Jun 23, 2015


That is German for "spritz" as in "cookie". I think most of us are familar with this cookie from childhood. The recipe consists of basic ingredients, including staples such as flour, sugar, butter, and eggs. You can change the flavor by adding various extracts such as vanilla, orange, almond, etc.

The term "spritzgeback" actually means "to squirt". I remember trying a cookie press when I was in my 20's. It was a great tool when you wanted to mass-produce cookies during the holidays. I liked the uniformity of the cookies, but it lacked character and a challenge. So I decided to combine my love of baking cookies with my favorite kitchen tool: the pastry bag. I use pastry bags almost every day in my kitchen - from piping French Macarons ( in my sleep!) to filling some of my sandwiched cookies. Once you get a feel for piping, you tend to develop a rhythm, and uniformity in your cookies becomes apparent after much practice.

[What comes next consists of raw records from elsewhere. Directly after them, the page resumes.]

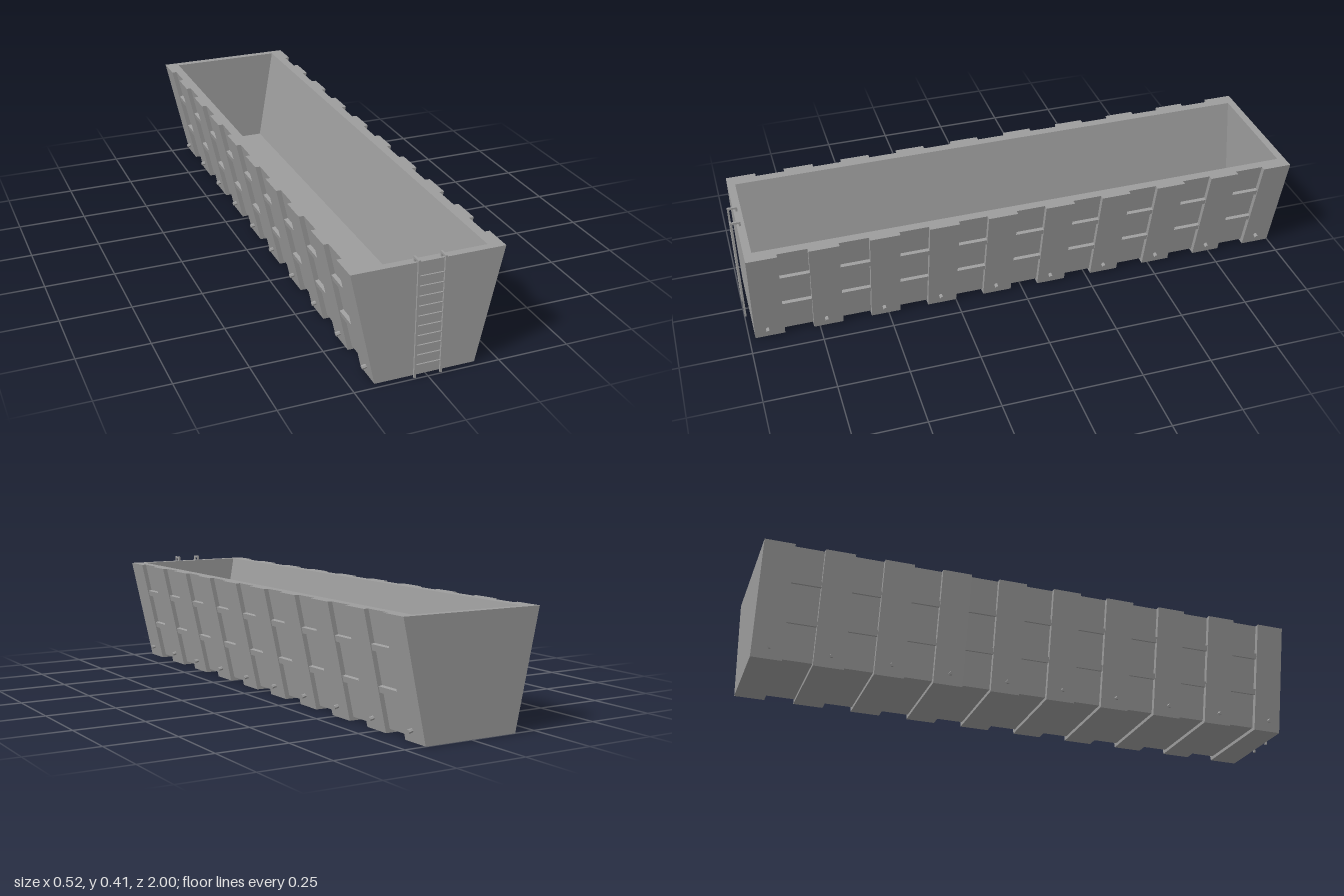
import * as THREE from 'three';

const H = 0.398, BASE = 0.173, SLOPE = 0.2185; // height, half width at the ground, side flare
const RECESS = 0.017, FLOOR = 0.03;            // depth between ribs, cavity floor height
const FRONT = 0.979, BACK = -1, WALL = 0.027;  // ends of the hull, end wall thickness
const RIBS = 10, RIB_W = 0.105;
const PITCH = (FRONT - BACK - RIB_W) / (RIBS - 1);
const LEAN = Math.atan(SLOPE);
const wallX = (y, inset = 0) => BASE + SLOPE * y - inset;

export function createModel() {
  const model = new THREE.Group();
  const mat = new THREE.MeshStandardMaterial({ color: 0x9d9d9d, flatShading: true });

  function add(name, geometry, x = 0, y = 0, z = 0, parent = model) {
    const mesh = new THREE.Mesh(geometry, mat);
    mesh.name = name;
    mesh.position.set(x, y, z);
    parent.add(mesh);
    return mesh;
  }

  // Cross-section extruded from z0 to z1; hollow sections are open at the top
  function section(name, z0, z1, inset, bottom, hollow) {
    const top = wallX(H, inset), low = wallX(bottom, inset);
    const pts = [[-top, H], [-low, bottom], [low, bottom], [top, H]];
    if (hollow) pts.push([0.21, H], [0.148, FLOOR], [-0.148, FLOOR], [-0.21, H]);
    const shape = new THREE.Shape(pts.map(p => new THREE.Vector2(...p)));
    const geo = new THREE.ExtrudeGeometry(shape, { depth: z1 - z0, bevelEnabled: false });
    return add(name, geo, 0, 0, z0);
  }

  // Solid end walls
  section('frontWall', FRONT - WALL, FRONT, 0, 0, false);
  section('backWall', BACK, BACK + WALL, 0, 0, false);

  for (let i = 0; i < RIBS; i++) {
    const z1 = FRONT - i * PITCH, z0 = z1 - RIB_W, zm = (z0 + z1) / 2;
    // Rib wrapping the sides and bottom
    section('rib', Math.max(z0, BACK + WALL), Math.min(z1, FRONT - WALL), 0, 0, true);

    // Small pins low on each rib
    for (const s of [-1, 1]) {
      const pin = add('pin', new THREE.CylinderGeometry(0.007, 0.007, 0.022, 6),
        s * (wallX(0.04) + 0.004), 0.039, zm + 0.006);
      pin.rotation.z = -s * (Math.PI / 2 + LEAN);
    }
    if (i === RIBS - 1) continue;

    // Recessed panel with two horizontal stiffeners per side
    const next = z0 - (PITCH - RIB_W);
    section('recessedPanel', next, z0, RECESS, 0.012, true);
    for (const s of [-1, 1]) for (const y of [0.145, 0.28]) {
      const bar = add('stiffener', new THREE.BoxGeometry(0.026, 0.021, z0 - next),
        s * wallX(y, RECESS), y, (z0 + next) / 2);
      bar.rotation.z = -s * LEAN;
    }
  }

  // Ladder with rails hooked over the front rim
  const ladder = new THREE.Group();
  ladder.name = 'ladder';
  model.add(ladder);
  const T = 0.007, TOP = 0.415, RAIL_Z = 1 - T / 2, HOOK_Z = 0.968;
  for (const x of [-0.045, 0.045]) {
    add('ladderRail', new THREE.BoxGeometry(T, TOP - 0.003, T), x, (TOP + 0.003) / 2, RAIL_Z, ladder);
    add('railHook', new THREE.BoxGeometry(T, T, RAIL_Z - HOOK_Z), x, TOP - T / 2, (RAIL_Z + HOOK_Z) / 2, ladder);
    add('railHookEnd', new THREE.BoxGeometry(T, TOP - H, T), x, (TOP + H) / 2, HOOK_Z, ladder);
  }
  for (let i = 0; i < 10; i++) {
    add('rung', new THREE.BoxGeometry(0.09, 0.003, 0.005), 0, 0.047 + i * 0.0347, RAIL_Z, ladder);
  }
  return model;
}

Although the spritz cookie is considered German in origin, it originates from the region of Alsace - which is bordered by Germany, Switzerland and France. German and French influences can be found here, as well as both languages being spoken, but where French dominates. The spritz cookie dates back to the 16th century, Medieval Period.

The texture of the spritz cookie is slightly crisp, buttery and mildly sweet. It pairs well with fillings when sandwiched together. So how do I combine the German recipe with a French influence? That's where the pastry bag comes in. I decided to make the dough, keep it room temperature (so it piped easily), and use a star tip nozzle in my pastry bag. A few swirly turns later on parchment paper, and the lovely "German Rosette" was created.


I offer 3 rosette cookie flavors: raspberry (medium pink), rose water (light pink), and vanilla bean. Fillings can be either almond or vanilla bean, both of which meld well with any of the cookie flavors. Sandwiched together, they make a lovely presentation.

I hope you like them as much as I do!